I’ve included a 2-year, daily chart as well as a 4-year, 2-day period chart from TC2000 along with both the normal (adjusted) and unadjusted 2-year daily charts from stockcharts.com to help illustrate the shortcomings of the stockcharts.com charting platform. Stockcharts.com uses a default of plotting all historical stock prices adjusted for dividend payments instead of using the actual levels where trades took place in the past. The result is an inaccurate representation of historical prices when viewing the charts of dividend paying stocks. These distortions become more pronounced the longer the time period viewed and/or the higher the yield (past dividend payments) on the stock or ETF that you are viewing. The go-around solution for this issue is to add an underscore (“_”) before the ticker symbol which will render a chart showing the “unadjusted” price history of the security. This works fine unless the stock has split during the time period you are viewing as stockcharts does not “unadjust” for the change in price following the stock split.

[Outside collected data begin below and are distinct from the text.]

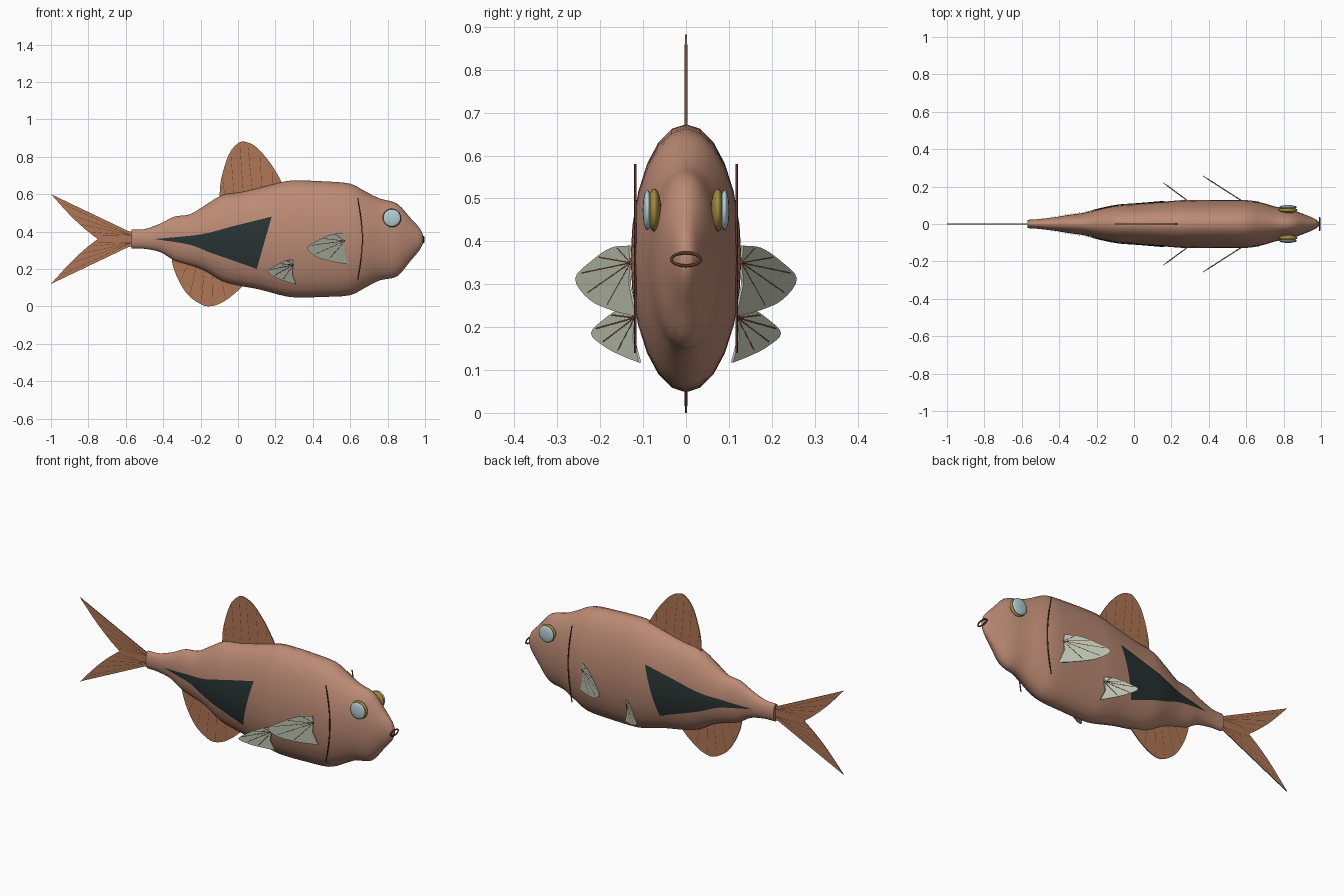
import bpy, bmesh, math
from mathutils import Matrix, Vector

if "Cube" in bpy.data.objects:
    bpy.data.objects.remove(bpy.data.objects["Cube"])


def material(name, rgb):
    m = bpy.data.materials.new(name)
    m.diffuse_color = (*rgb, 1)
    m.use_nodes = True
    m.node_tree.nodes["Principled BSDF"].inputs["Base Color"].default_value = m.diffuse_color
    return m


SKIN = material("pinkish_brown", (0.50, 0.255, 0.175))
FIN = material("copper_fin", (0.43, 0.18, 0.09))
PALE = material("pale_fin", (0.50, 0.54, 0.43))
DARK = material("dark_teal", (0.022, 0.034, 0.034))
LINE = material("dark_brown", (0.10, 0.035, 0.02))
GOLD = material("gold", (0.36, 0.25, 0.045))
GLASS = material("pale_blue", (0.46, 0.62, 0.68))


def add_mesh(name, verts, faces, mat, smooth=False):
    me = bpy.data.meshes.new(name)
    me.from_pydata(verts, [], faces)
    me.materials.append(mat)
    if smooth:
        me.shade_smooth()
        me.set_sharp_from_angle(angle=math.radians(50))
    ob = bpy.data.objects.new(name, me)
    bpy.context.collection.objects.link(ob)
    return ob


def spline(pts, n):
    """Catmull-Rom curve through the points, n steps per span."""
    p = [Vector(q) for q in pts]
    p = [2 * p[0] - p[1]] + p + [2 * p[-1] - p[-2]]
    out = []
    for i in range(1, len(p) - 2):
        a, b, c, d = p[i - 1:i + 3]
        for k in range(n):
            t = k / n
            out.append(0.5 * (2 * b + (c - a) * t + (2 * a - 5 * b + 4 * c - d) * t * t
                              + (3 * b - a - 3 * c + d) * t ** 3))
    return out + [p[-2]]


def plate(name, outline, mat, y_of=lambda x: 0.0, thick=0.005):
    """Thin fin from an x-z outline, placed in depth by y_of(x)."""
    n = len(outline)
    verts = [(x, y_of(x) + s * thick / 2, z) for s in (-1, 1) for x, z in outline]
    faces = [list(range(n)), list(range(2 * n - 1, n - 1, -1))]
    faces += [(i, i + n, (i + 1) % n + n, (i + 1) % n) for i in range(n)]
    ob = add_mesh(name, verts, faces, mat)
    bm = bmesh.new()
    bm.from_mesh(ob.data)
    bmesh.ops.recalc_face_normals(bm, faces=bm.faces)
    bm.to_mesh(ob.data)
    bm.free()


def tubes(name, paths, radius, cyclic=False):
    cu = bpy.data.curves.new(name, 'CURVE')
    cu.dimensions = '3D'
    cu.bevel_depth = radius
    cu.bevel_resolution = 1
    cu.materials.append(LINE)
    for path in paths:
        sp = cu.splines.new('POLY')
        sp.points.add(len(path) - 1)
        for q, co in zip(sp.points, path):
            q.co = (*co, 1)
        sp.use_cyclic_u = cyclic
    bpy.context.collection.objects.link(bpy.data.objects.new(name, cu))


# Body: stations of x, top z, bottom z, half width
stations = [(-.57, .41, .31, .022), (-.5, .413, .308, .027), (-.415, .443, .29, .038),
            (-.34, .48, .245, .05), (-.257, .492, .22, .062), (-.177, .54, .19, .082),
            (-.085, .595, .135, .1), (.01, .61, .11, .107), (.117, .635, .09, .116),
            (.25, .668, .055, .127), (.33, .673, .048, .128), (.47, .668, .051, .129),
            (.6, .656, .06, .128), (.68, .615, .10, .115), (.76, .576, .14, .092),
            (.85, .55, .16, .073), (.92, .475, .24, .048), (.97, .42, .30, .026),
            (.988, .385, .335, .012)]
rings = spline(stations, 3)
SEG = 24
verts, faces = [], []
for x, t, b, w in rings:
    for k in range(SEG):
        a = 2 * math.pi * k / SEG
        verts.append((x, w * math.sin(a), (t + b) / 2 + (t - b) / 2 * math.cos(a)))
for r in range(len(rings) - 1):
    for k in range(SEG):
        k2 = (k + 1) % SEG
        faces.append((r * SEG + k, (r + 1) * SEG + k, (r + 1) * SEG + k2, r * SEG + k2))
last = (len(rings) - 1) * SEG
faces += [list(range(SEG)), [last + k for k in reversed(range(SEG))]]
add_mesh("body", verts, faces, SKIN, True)


def side_y(x, z):
    """Half width of the body surface at a point in side view."""
    for p, q in zip(rings, rings[1:]):
        if p[0] <= x <= q[0]:
            _, t, b, w = p.lerp(q, (x - p[0]) / (q[0] - p[0]))
            return w * math.sqrt(max(0, 1 - ((z - (t + b) / 2) / ((t - b) / 2)) ** 2))
    return 0


# Dorsal and anal fins with rays
dorsal = spline([(-.1, .575), (-.09, .68), (-.05, .81), (0, .872), (.04, .88),
                 (.1, .85), (.17, .77), (.22, .69), (.25, .63)], 4)
plate("dorsal_fin", dorsal, FIN)
tubes("dorsal_rays", [[(-.07 + .05 * i, 0, .58), (*[dorsal[5 + 4 * i][0]], 0, dorsal[5 + 4 * i][1] - .02)]
                      for i in range(6)], .003)
anal = spline([(-.355, .28), (-.35, .225), (-.32, .144), (-.27, .064), (-.21, .018),
               (-.156, 0), (-.086, .02), (-.016, .07), (.04, .125)], 4)
plate("anal_fin", anal, FIN)
tubes("anal_rays", [[(-.27 + .045 * i, 0, .22 - .015 * i), (anal[9 + 4 * i][0], 0, anal[9 + 4 * i][1] + .015)]
                    for i in range(5)], .003)

# Forked tail fin with rays
fork = spline([(-1, .6), (-.9, .49), (-.82, .415), (-.75, .36)], 5)
lower = [(x, .72 - z) for x, z in reversed(fork[:-1])]
plate("tail_fin", [(-.56, .4), (-.585, .402)] + [tuple(p) for p in fork] + lower
      + [(-.585, .318), (-.56, .32)], FIN)
tubes("tail_rays", [[(-.57, 0, .36 + s * .02), (fork[i][0] + .02, 0, .36 + s * (fork[i][1] - .365))]
                    for s in (1, -1) for i in (2, 5, 8, 11, 13)], .003)

# Paired fins: outline, ray root, depth at root, slope of the fin plane
pectoral = [(.565, .39), (.5, .385), (.43, .355), (.37, .313), (.42, .265), (.5, .24), (.59, .225)]
pelvic = [(.295, .25), (.25, .243), (.205, .222), (.158, .186), (.2, .155), (.25, .135), (.31, .117)]
top_edge = spline([(-.445, .36), (-.2, .385), (-.04, .425), (.18, .48)], 8)
low_edge = spline([(-.445, .36), (-.26, .33), (-.15, .288), (-.04, .25), (.1, .2)], 6)

for side, label in ((1, "left"), (-1, "right")):
    for name, pts, root, y0, slope in (("pectoral", pectoral, (.57, .35), .128, .64),
                                       ("pelvic", pelvic, (.295, .222), .118, .74)):
        edge = spline(pts, 4)

        def depth(x):
            return side * (y0 + slope * (root[0] - x))
        plate(f"{label}_{name}_fin", edge + [Vector((root[0] - .005, root[1] - .05)), Vector(root)],
              PALE, depth)
        rays = []
        for i in (3, 7, 11, 15, 19):
            x, z = Vector(root).lerp(edge[i], .93)
            rays.append([(root[0], depth(root[0]), root[1]), (x, depth(x), z)])
        tubes(f"{label}_{name}_rays", rays, .003)

    # Dark side patch laid on the body surface
    n, m = len(top_edge), 9
    verts, faces = [], []
    for a, b in zip(top_edge, low_edge):
        for j in range(m):
            x, z = a.lerp(b, j / (m - 1))
            verts.append((x, side * (side_y(x, z) + .004), z))
    for i in range(n - 1):
        for j in range(m - 1):
            f = (i * m + j, (i + 1) * m + j, (i + 1) * m + j + 1, i * m + j + 1)
            faces.append(f if side > 0 else f[::-1])
    add_mesh(f"{label}_side_patch", verts, faces, DARK, True)

    # Gill arc
    tubes(f"{label}_gill_line", [[(.64 + .025 * math.cos(t * math.pi / 2), side * .118, .36 + .22 * t)
                                  for t in [k / 10 - 1 for k in range(21)]]], .003)

    # Eyes: gold socket and pale lens
    for part, y, size, mat in (("eye_socket", .074, (.05, .016, .05), GOLD),
                               ("eye_lens", .09, (.047, .011, .047), GLASS)):
        ob = add_mesh(f"{label}_{part}", [], [], mat)
        bm = bmesh.new()
        bmesh.ops.create_uvsphere(bm, u_segments=24, v_segments=14, radius=1,
                                  matrix=Matrix.Translation((.823, side * y, .473))
                                  @ Matrix.Diagonal((*size, 1)) @ Matrix.Rotation(math.pi / 2, 4, 'X'))
        bm.to_mesh(ob.data)
        bm.free()
        ob.data.shade_smooth()

# Mouth ring
tubes("mouth", [[(.992, .034 * math.cos(a), .358 + .015 * math.sin(a))
                 for a in [2 * math.pi * k / 24 for k in range(24)]]], .004, True)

TC2000, along with the free version, freestockcharts.com, by default will show stock price history that is unadjusted for dividend payments but adjusted for stock splits, which results in a true picture of the past trading history of the security… which is the basis for technical analysis & essential when trading IMO. FFIV is a good example of that difference as the TC2000 chart shows an extremely well-defined horizontal support level with numerous reactions while the default stockcharts.com chart shows a slightly up-sloping (dashed) support line over the same period of time. There are several reasons that I subscribe to both charting services with one of those reasons is the ability to provide users of Right Side of the Chart links to the live, annotated charts, a feature that stockcharts.com provides while TC2000 does not. Each of these charting platforms has their own pros and cons but when trading and especially setting trendline alerts, I will use TC2000 along with several other streaming real-time platforms from some of the various brokers that I use.